PROBLEM TO SOLVE => Print, word for word, the opening line of the data below and every line after it through the line that contains "bm.to_mesh(me)", but not the pictures.

========================================

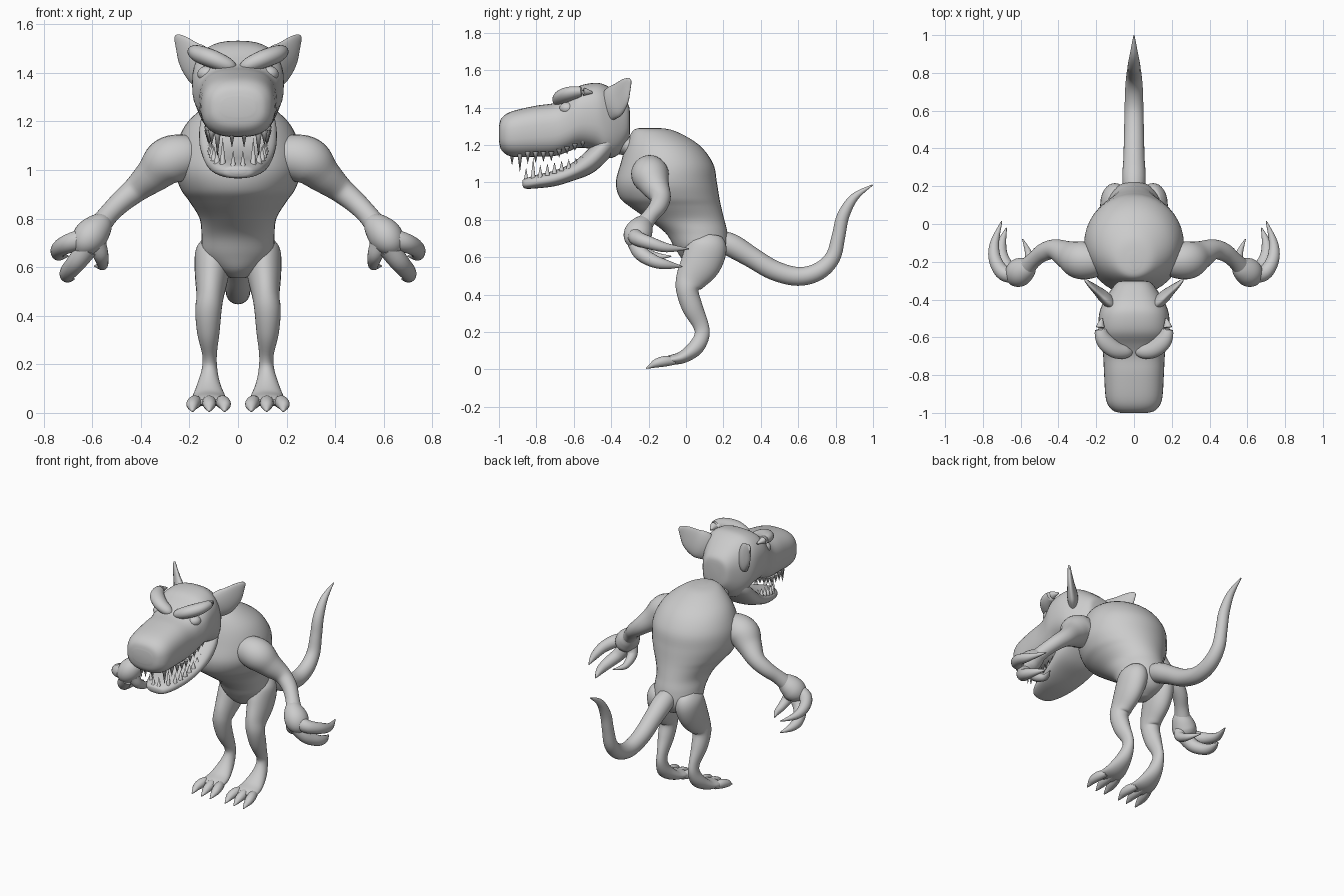
import bpy, bmesh, math
from mathutils import Vector

hide = bpy.data.materials.new("grey_hide")
hide.diffuse_color = (0.6, 0.6, 0.6, 1)


def finish(name, bm, mirror):
    bmesh.ops.recalc_face_normals(bm, faces=bm.faces)
    me = bpy.data.meshes.new(name)
    bm.to_mesh(me)
    bm.free()
    me.materials.append(hide)
    ob = bpy.data.objects.new(name, me)
    bpy.context.collection.objects.link(ob)
    if mirror:
        ob.modifiers.new("mirror", 'MIRROR').use_clip = False
    bpy.ops.object.select_all(action='DESELECT')
    ob.select_set(True)
    bpy.context.view_layer.objects.active = ob
    bpy.ops.object.shade_smooth_by_angle(angle=math.radians(60))
    return ob


def spline(keys, steps):
    """Smooth curve through tuples of any length."""
    out = []
    for i in range(len(keys) - 1):
        p0, p1 = keys[max(i - 1, 0)], keys[i]
        p2, p3 = keys[i + 1], keys[min(i + 2, len(keys) - 1)]
        for s in range(steps):
            t = s / steps
            out.append([0.5 * (2 * b + (c - a) * t + (2 * a - 5 * b + 4 * c - d) * t * t
                               + (3 * b - a - 3 * c + d) * t ** 3)
                        for a, b, c, d in zip(p0, p1, p2, p3)])
    return out + [list(keys[-1])]


def loft(name, keys, up=None, side=(1, 0, 0), power=2.0, mirror=False, segs=28, steps=5):
    """Rings (x, y, z, half width, half depth) skinned into a closed form."""
    rings = spline(keys, steps)
    bm = bmesh.new()
    loops = []
    for i, r in enumerate(rings):
        c = Vector(r[:3])
        if up:
            u, v = Vector(side), Vector(up)
        else:
            t = Vector(rings[min(i + 1, len(rings) - 1)][:3]) - Vector(rings[max(i - 1, 0)][:3])
            t.normalize()
            u = Vector(side)
            u = (u - t * u.dot(t)).normalized()
            v = t.cross(u)
        a, b = max(r[3], 0.002), max(r[4], 0.002)
        loop = []
        for k in range(segs):
            w = 2 * math.pi * k / segs
            cs, sn = math.cos(w), math.sin(w)
            x = math.copysign(abs(cs) ** (2 / power), cs)
            y = math.copysign(abs(sn) ** (2 / power), sn)
            loop.append(bm.verts.new(c + u * a * x + v * b * y))
        loops.append(loop)
    for l0, l1 in zip(loops, loops[1:]):
        for k in range(segs):
            j = (k + 1) % segs
            bm.faces.new((l0[k], l0[j], l1[j], l1[k]))
    bm.faces.new(loops[0])
    bm.faces.new(loops[-1])
    return finish(name, bm, mirror)


def ball(name, c, r, mirror=True):
    bm = bmesh.new()
    bmesh.ops.create_uvsphere(bm, u_segments=24, v_segments=14, radius=1)
    for v in bm.verts:
        v.co = Vector(c) + Vector([v.co[i] * r[i] for i in range(3)])
    return finish(name, bm, mirror)


# Torso: (z, front y, back y, half width)
torso = [(1.292, -.24, -.16, .03), (1.275, -.285, -.06, .11), (1.2, -.32, .07, .205),
         (1.1, -.35, .145, .255), (1.0, -.375, .165, .262), (.92, -.355, .178, .235),
         (.87, -.3, .188, .2), (.8, -.2, .205, .158), (.73, -.11, .222, .15),
         (.65, -.06, .225, .145), (.59, -.02, .19, .09), (.555, .03, .12, .03)]
loft("torso", [(0, (f + b) / 2, z, w, (b - f) / 2) for z, f, b, w in torso],
     up=(0, 1, 0), segs=40)
loft("neck", [(0, -.18, 1.12, .1, .08), (0, -.29, 1.185, .075, .055),
              (0, -.36, 1.21, .08, .06), (0, -.45, 1.25, .1, .09)])


# Head and jaw: (y, top z, bottom z, half width)
def head_part(name, rows, power):
    loft(name, [(0, y, (t + b) / 2, w, (t - b) / 2) for y, t, b, w in rows],
         up=(0, 0, 1), power=power, segs=40)


head_part("upper_head", [(-1.0, 1.3, 1.22, .07), (-.985, 1.345, 1.17, .115),
                         (-.93, 1.38, 1.138, .148), (-.8, 1.41, 1.137, .158),
                         (-.7, 1.425, 1.142, .163), (-.64, 1.46, 1.16, .172),
                         (-.57, 1.515, 1.185, .188), (-.48, 1.532, 1.17, .185),
                         (-.42, 1.515, 1.13, .165), (-.36, 1.47, 1.15, .13),
                         (-.31, 1.42, 1.22, .09), (-.3, 1.38, 1.26, .05)], 2.6)
head_part("lower_jaw", [(-.875, 1.01, .985, .03), (-.86, 1.02, .967, .065),
                        (-.8, 1.04, .968, .1), (-.7, 1.065, .98, .125),
                        (-.6, 1.11, 1.01, .145), (-.5, 1.2, 1.05, .16),
                        (-.42, 1.28, 1.12, .15), (-.36, 1.3, 1.19, .1)], 2.4)
loft("brow", [(.015, -.665, 1.42, .015, .015), (.04, -.675, 1.43, .035, .03),
              (.1, -.665, 1.455, .045, .037), (.155, -.62, 1.475, .045, .036),
              (.178, -.56, 1.485, .03, .025), (.17, -.5, 1.48, .005, .005)],
     side=(0, 1, 0), mirror=True, segs=20)
ball("eye", (.125, -.635, 1.395), (.042, .042, .034))
ball("nostril", (.06, -.955, 1.27), (.05, .045, .045))
loft("ear", [(.12, -.42, 1.39, .07, .03), (.155, -.39, 1.425, .088, .032),
             (.195, -.355, 1.465, .075, .022), (.23, -.325, 1.515, .045, .014),
             (.252, -.303, 1.545, .018, .008), (.257, -.298, 1.552, .004, .003)],
     side=(0, -.1, 1), mirror=True, segs=24)


# Teeth: cones following both lips
def teeth(name, count, place, length, radius):
    bm = bmesh.new()
    for i in range(count):
        x, y, z = place(i)
        h = length * (1.5 if i == 1 else 1 - .06 * i)
        ring = [bm.verts.new((x + radius * math.cos(k * math.pi / 4),
                              y + radius * math.sin(k * math.pi / 4), z)) for k in range(8)]
        tip = bm.verts.new((x, y, z + h))
        bm.faces.new(ring)
        for k in range(8):
            bm.faces.new((ring[k], ring[(k + 1) % 8], tip))
    finish(name, bm, True)


def upper_place(i):
    y = -.93 + .042 * i
    return .025 + .1 * (1 - math.exp(-.9 * i)), y, 1.165 + max(0, y + .72) * .33


def lower_place(i):
    y = -.855 + .038 * i
    return .02 + .095 * (1 - math.exp(-.6 * i)), y, 1.0 + (y + .855) * .32


teeth("upper_teeth", 10, upper_place, -.075, .015)
teeth("lower_teeth", 9, lower_place, .08, .014)

# Arms, hands and clawed fingers
loft("arm", [(.17, -.19, 1.06, .07, .07), (.22, -.195, 1.055, .092, .092),
             (.29, -.19, 1.035, .1, .098), (.35, -.165, .98, .077, .075),
             (.42, -.135, .92, .054, .054), (.48, -.15, .87, .048, .046),
             (.53, -.19, .82, .042, .042), (.57, -.23, .77, .05, .045)],
     side=(0, 1, 0), mirror=True)
loft("hand", [(.545, -.2, .8, .03, .03), (.57, -.23, .77, .06, .055),
              (.605, -.255, .73, .075, .07), (.63, -.265, .69, .065, .06),
              (.645, -.265, .655, .03, .03)], side=(0, 1, 0), mirror=True)
fingers = {
    "outer_finger": [(.62, -.27, .72), (.69, -.26, .7), (.735, -.19, .675),
                     (.738, -.1, .65), (.7, .015, .645)],
    "middle_finger": [(.62, -.27, .68), (.665, -.24, .62), (.7, -.17, .578),
                      (.7, -.1, .56), (.675, -.02, .55)],
    "thumb": [(.58, -.26, .69), (.565, -.245, .65), (.558, -.2, .62),
              (.56, -.15, .605), (.59, -.08, .605)]}
for name, path in fingers.items():
    radii = (.045, .04, .034, .024, .003) if name != "thumb" else (.04, .032, .025, .018, .003)
    loft(name, [(*p, r, r) for p, r in zip(path, radii)],
         side=(.3, .2, 1), mirror=True, segs=16)

# Legs, bent back at the heel and flaring into the foot
loft("leg", [(.09, .12, .71, .05, .07), (.1, .115, .66, .075, .105),
             (.108, .08, .57, .07, .108), (.115, .025, .48, .056, .082),
             (.122, .008, .42, .054, .06), (.122, .035, .33, .046, .055),
             (.117, .078, .24, .03, .042), (.117, .085, .18, .032, .04),
             (.12, .05, .115, .048, .042), (.12, -.02, .065, .068, .033),
             (.12, -.09, .05, .074, .024), (.12, -.125, .045, .05, .012)], mirror=True)
for name, x0, x1 in (("inner_toe", .075, .055), ("middle_toe", .12, .118),
                     ("outer_toe", .165, .187)):
    loft(name, [(x0, -.06, .045, .02, .02), (x0 * .4 + x1 * .6, -.11, .044, .028, .028),
                (x1, -.155, .034, .026, .024), (x1, -.185, .02, .016, .014),
                (x1, -.213, .006, .003, .003)], mirror=True, segs=16)

# Tail: (y, z, radius)
tail = [(.14, .7, .05), (.24, .665, .062), (.35, .6, .056), (.47, .53, .053),
        (.6, .497, .05), (.71, .525, .047), (.785, .6, .041), (.815, .71, .036),
        (.84, .82, .033), (.9, .92, .022), (.998, .987, .003)]
loft("tail", [(0, y, z, r, r) for y, z, r in tail])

========================================

EXERCISE SOLUTION =>
import bpy, bmesh, math
from mathutils import Vector

hide = bpy.data.materials.new("grey_hide")
hide.diffuse_color = (0.6, 0.6, 0.6, 1)


def finish(name, bm, mirror):
    bmesh.ops.recalc_face_normals(bm, faces=bm.faces)
    me = bpy.data.meshes.new(name)
    bm.to_mesh(me)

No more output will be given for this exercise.